WHAT THE EXERCISE ASKS:
Only one stretch of the data below is wanted: the lines starting at the one with "for z, w, f" and ending at the one with "pad_ob.select_set(True)", both included, given again exactly.
━━━━━━━━━━━━━━━━━━━━
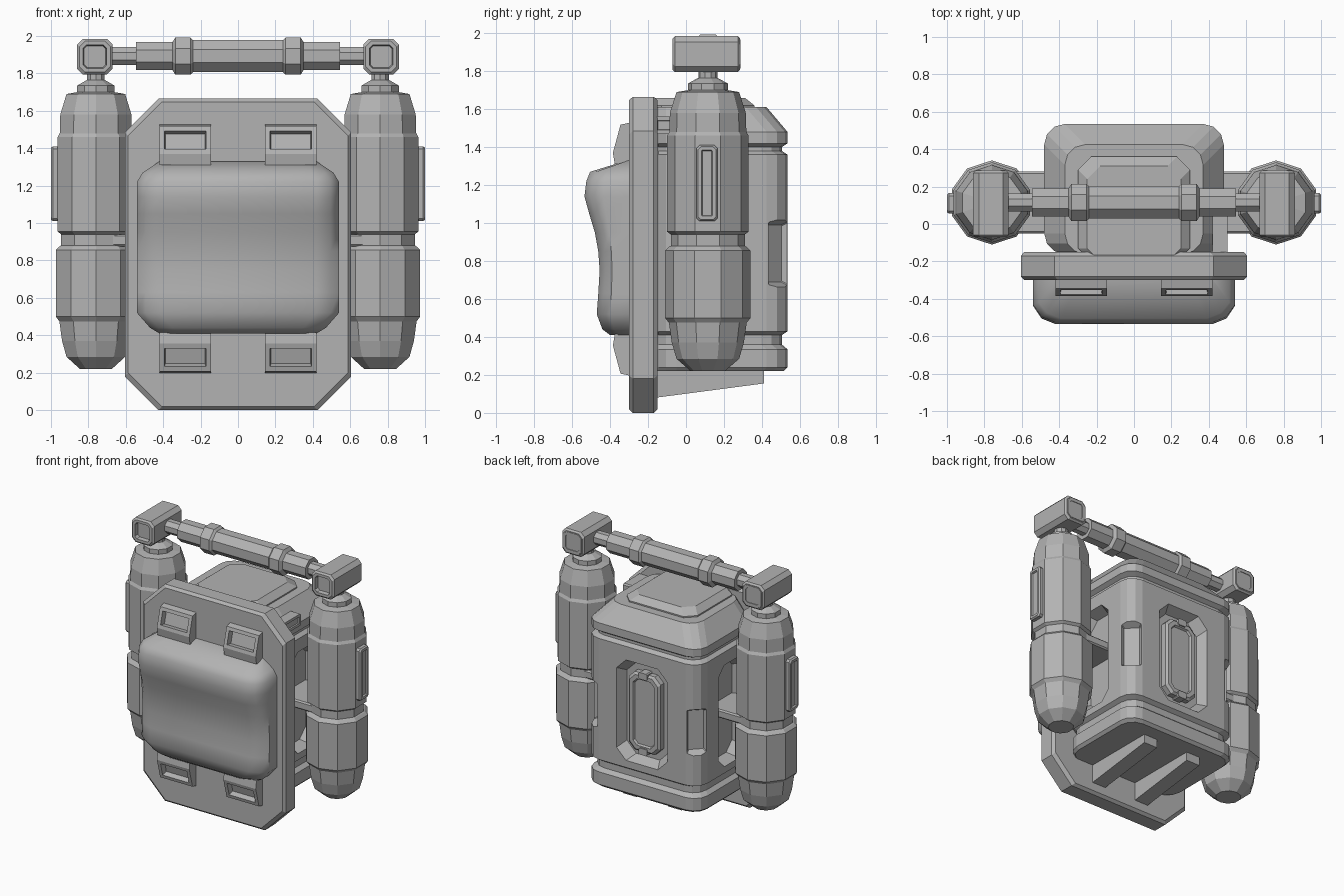
import bpy, bmesh, math
from mathutils import Matrix, Vector

cube = bpy.data.objects.get("Cube")
if cube:
    bpy.data.objects.remove(cube, do_unlink=True)

grey = bpy.data.materials.new("plain_grey")
grey.use_nodes = True
grey.diffuse_color = (0.45, 0.45, 0.45, 1)
grey.node_tree.nodes["Principled BSDF"].inputs["Base Color"].default_value = (0.45, 0.45, 0.45, 1)


def ring(x0, x1, y0, y1, c, segs=1):
    """Rectangle with cut or rounded corners, as 2D points."""
    pts = []
    corners = ((x1 - c, y1 - c), (x0 + c, y1 - c), (x0 + c, y0 + c), (x1 - c, y0 + c))
    for k, (cx, cy) in enumerate(corners):
        for s in range(segs + 1):
            a = (k + s / segs) * math.pi / 2
            pts.append((cx + c * math.cos(a), cy + c * math.sin(a)))
    return pts


def loft(name, rings, matrix=None, mirror=False, inset=None):
    """Skin a stack of equal rings, cap the ends and optionally sink facing panels."""
    bm = bmesh.new()
    rows = [[bm.verts.new(p) for p in r] for r in rings]
    n = len(rows[0])
    for a, b in zip(rows, rows[1:]):
        for i in range(n):
            bm.faces.new((a[i], a[(i + 1) % n], b[(i + 1) % n], b[i]))
    bm.faces.new(rows[0])
    bm.faces.new(rows[-1])
    bmesh.ops.recalc_face_normals(bm, faces=bm.faces)
    bm.normal_update()
    if inset:
        direction, width, depth = inset
        hit = [f for f in bm.faces if f.normal.dot(Vector(direction).normalized()) > 0.97]
        bmesh.ops.inset_region(bm, faces=hit, thickness=width, use_even_offset=True)
        bmesh.ops.inset_region(bm, faces=hit, thickness=width * 0.3, depth=-depth)
    if matrix:
        bm.transform(matrix)
    mesh = bpy.data.meshes.new(name)
    bm.to_mesh(mesh)
    bm.free()
    mesh.materials.append(grey)
    ob = bpy.data.objects.new(name, mesh)
    bpy.context.collection.objects.link(ob)
    if mirror:
        ob.modifiers.new("mirror", 'MIRROR').use_mirror_merge = False
    return ob


def slab(name, hw, z0, z1, c, levels, loc=(0, 0), angle=0, **kw):
    """Upright cut-corner slab; levels are (outward distance, edge inset)."""
    rings = [[(a, y, b) for a, b in ring(-hw + i, hw - i, z0 + i, z1 - i, c)] for y, i in levels]
    m = Matrix.Translation((*loc, 0)) @ Matrix.Rotation(math.radians(angle), 4, 'Z')
    return loft(name, rings, m, **kw)


def lathe(name, profile, sides, turn, matrix, mirror=False):
    angles = [turn + 2 * math.pi * k / sides for k in range(sides)]
    rings = [[(r * math.cos(a), r * math.sin(a), z) for a in angles] for r, z in profile]
    return loft(name, rings, matrix, mirror)


# Back plate
slab("back_plate", 0.605, 0, 1.665, 0.18,
     [(-0.30, 0.018), (-0.28, 0), (-0.17, 0), (-0.15, 0.018)])

# Soft pad: sections as (height, half width, front)
pad = []
for z, w, f in ((0.41, 0.42, -0.40), (0.44, 0.47, -0.44), (0.52, 0.54, -0.47),
                (0.63, 0.54, -0.462), (0.75, 0.54, -0.455), (0.85, 0.54, -0.462),
                (0.95, 0.54, -0.48), (1.05, 0.54, -0.51), (1.14, 0.54, -0.535),
                (1.22, 0.54, -0.525), (1.27, 0.51, -0.505), (1.33, 0.42, -0.31)):
    side = f + 0.4 * (-0.29 - f)
    pad.append([(-w, -0.29, z), (-w, side, z), (-w + 0.045, f + 0.03, z), (-w + 0.12, f, z),
                (w - 0.12, f, z), (w - 0.045, f + 0.03, z), (w, side, z), (w, -0.29, z)])
pad_ob = loft("padding", pad)
bpy.ops.object.select_all(action='DESELECT')
pad_ob.select_set(True)
bpy.context.view_layer.objects.active = pad_ob
bpy.ops.object.shade_smooth_by_angle(angle=math.radians(45))

# Strap buckles, above and below the pad
for name, base, up in (("upper_buckle", 1.53, -1), ("lower_buckle", 0.195, 1)):
    side = ((-0.29, 0), (-0.345, 0.012), (-0.385, 0.16), (-0.375, 0.22), (-0.29, 0.22))
    rings = [[(x, y, base + up * h) for y, h in side] for x in (0.145, 0.42)]
    loft(name, rings, mirror=True, inset=((0, -0.148, -up * 0.04), 0.026, 0.04))

# Main body with band grooves and sloped roof
levels = ((0.02, 0.22), (0, 0.24), (0, 0.335), (0.03, 0.36), (0.03, 0.41), (0, 0.43),
          (0, 1.36), (0.03, 1.38), (0.03, 1.40), (0, 1.42), (0, 1.48), (0.11, 1.61))
body = loft("main_body", [[(x, y, z) for x, y in ring(-0.48 + i, 0.48 - i, -0.16, 0.535 - i, 0.11, 3)]
                          for i, z in levels])

# Recesses cut in the back, sides and rear corners
cutters = [slab("cutter", 0.22, 0.48, 1.26, 0.08, [(-0.075, 0.04), (0.03, -0.01)], (0, 0.535))]
for s in (-1, 1):
    cutters.append(slab("cutter", 0.16, 0.48, 1.26, 0.07, [(-0.09, 0.03), (0.03, -0.01)],
                        (s * 0.48, 0.13), -90 * s))
    cutters.append(slab("cutter", 0.085, 0.66, 1.02, 0.005, [(-0.055, 0.03), (0.04, -0.02)],
                        (s * 0.448, 0.503), -45 * s))
bpy.context.view_layer.objects.active = body
for cutter in cutters:
    cutter.hide_render = True
    mod = body.modifiers.new("recess", 'BOOLEAN')
    mod.operation, mod.solver, mod.object = 'DIFFERENCE', 'EXACT', cutter
    bpy.ops.object.modifier_apply(modifier=mod.name)
    bpy.data.objects.remove(cutter, do_unlink=True)

# Raised roof, rear hatch with latches, side hatch
loft("raised_roof", [[(x, y, z) for x, y in ring(-0.30 + i, 0.30 - i, -0.2, 0.36 - i, 0.07)]
                     for i, z in ((0, 1.60), (0, 1.62), (0.05, 1.66))])
slab("rear_hatch", 0.135, 0.57, 1.17, 0.05, [(0.44, 0), (0.50, 0), (0.515, 0.015)],
     inset=((0, 1, 0), 0.03, 0.015))
for z in (0.555, 1.135):
    slab("hatch_latch", 0.035, z, z + 0.05, 0.008, [(0.45, 0), (0.525, 0)])
slab("side_hatch", 0.11, 1.47, 1.56, 0.01, [(-0.06, 0), (0.02, 0)], (0.48, -0.06), -90,
     inset=((0, 1, 0), 0.02, 0.01))

# Support ribs under the body
rib = ((-0.16, 0.08), (0.41, 0.155), (0.41, 0.25), (-0.16, 0.25))
loft("support_rib", [[(x, y, z) for y, z in rib] for x in (0.135, 0.25)], mirror=True)

# Tanks and their fittings
tank = ((0.09, 0.22), (0.165, 0.285), (0.19, 0.37), (0.205, 0.475), (0.225, 0.50), (0.225, 0.855),
        (0.205, 0.875), (0.195, 0.88), (0.195, 0.94), (0.215, 0.955), (0.215, 1.46), (0.203, 1.48),
        (0.20, 1.58), (0.165, 1.69), (0.105, 1.70), (0.105, 1.735), (0.06, 1.76), (0.05, 1.765),
        (0.05, 1.82))
lathe("tank", tank, 10, math.pi / 2, Matrix.Translation((0.76, 0.115, 0)), True)
slab("tank_panel", 0.055, 1.01, 1.41, 0.015, [(-0.07, 0), (-0.01, 0), (0, 0.008)], (1, 0.11), -90,
     mirror=True, inset=((0, 1, 0), 0.018, 0.012))
slab("tank_bracket", 0.165, 0.875, 0.94, 0.01, [(0.36, 0), (0.72, 0)], (0, 0.115), -90, mirror=True)

# Handle end blocks and bar
block = slab("handle_end", 0.095, 1.795, 1.985, 0.03,
             [(-0.07, 0.012), (-0.058, 0), (0.273, 0), (0.285, 0.012)], (0.765, 0),
             mirror=True, inset=((0, -1, 0), 0.02, 0.03))
slab("handle_end_rear_rim", 0.08, 1.81, 1.97, 0.025, [(0.27, 0), (0.288, 0.004)], (0.765, 0),
     mirror=True, inset=((0, 1, 0), 0.02, 0.015))
bar = ((0.085, 0), (0.085, 0.24), (0.10, 0.255), (0.10, 0.335), (0.075, 0.35), (0.075, 0.545),
       (0.048, 0.546), (0.048, 0.69))
flat = 1 / math.cos(math.pi / 8)
bar = [(r * flat, x) for r, x in bar]
bar = [(r, -x) for r, x in reversed(bar[1:])] + bar[1:]
lathe("handle_bar", bar, 8, math.pi / 8,
      Matrix.Translation((0, 0.115, 1.893)) @ Matrix.Rotation(math.pi / 2, 4, 'Y'))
━━━━━━━━━━━━━━━━━━━━
COMPLETED EXERCISE:
for z, w, f in ((0.41, 0.42, -0.40), (0.44, 0.47, -0.44), (0.52, 0.54, -0.47),
                (0.63, 0.54, -0.462), (0.75, 0.54, -0.455), (0.85, 0.54, -0.462),
                (0.95, 0.54, -0.48), (1.05, 0.54, -0.51), (1.14, 0.54, -0.535),
                (1.22, 0.54, -0.525), (1.27, 0.51, -0.505), (1.33, 0.42, -0.31)):
    side = f + 0.4 * (-0.29 - f)
    pad.append([(-w, -0.29, z), (-w, side, z), (-w + 0.045, f + 0.03, z), (-w + 0.12, f, z),
                (w - 0.12, f, z), (w - 0.045, f + 0.03, z), (w, side, z), (w, -0.29, z)])
pad_ob = loft("padding", pad)
bpy.ops.object.select_all(action='DESELECT')
pad_ob.select_set(True)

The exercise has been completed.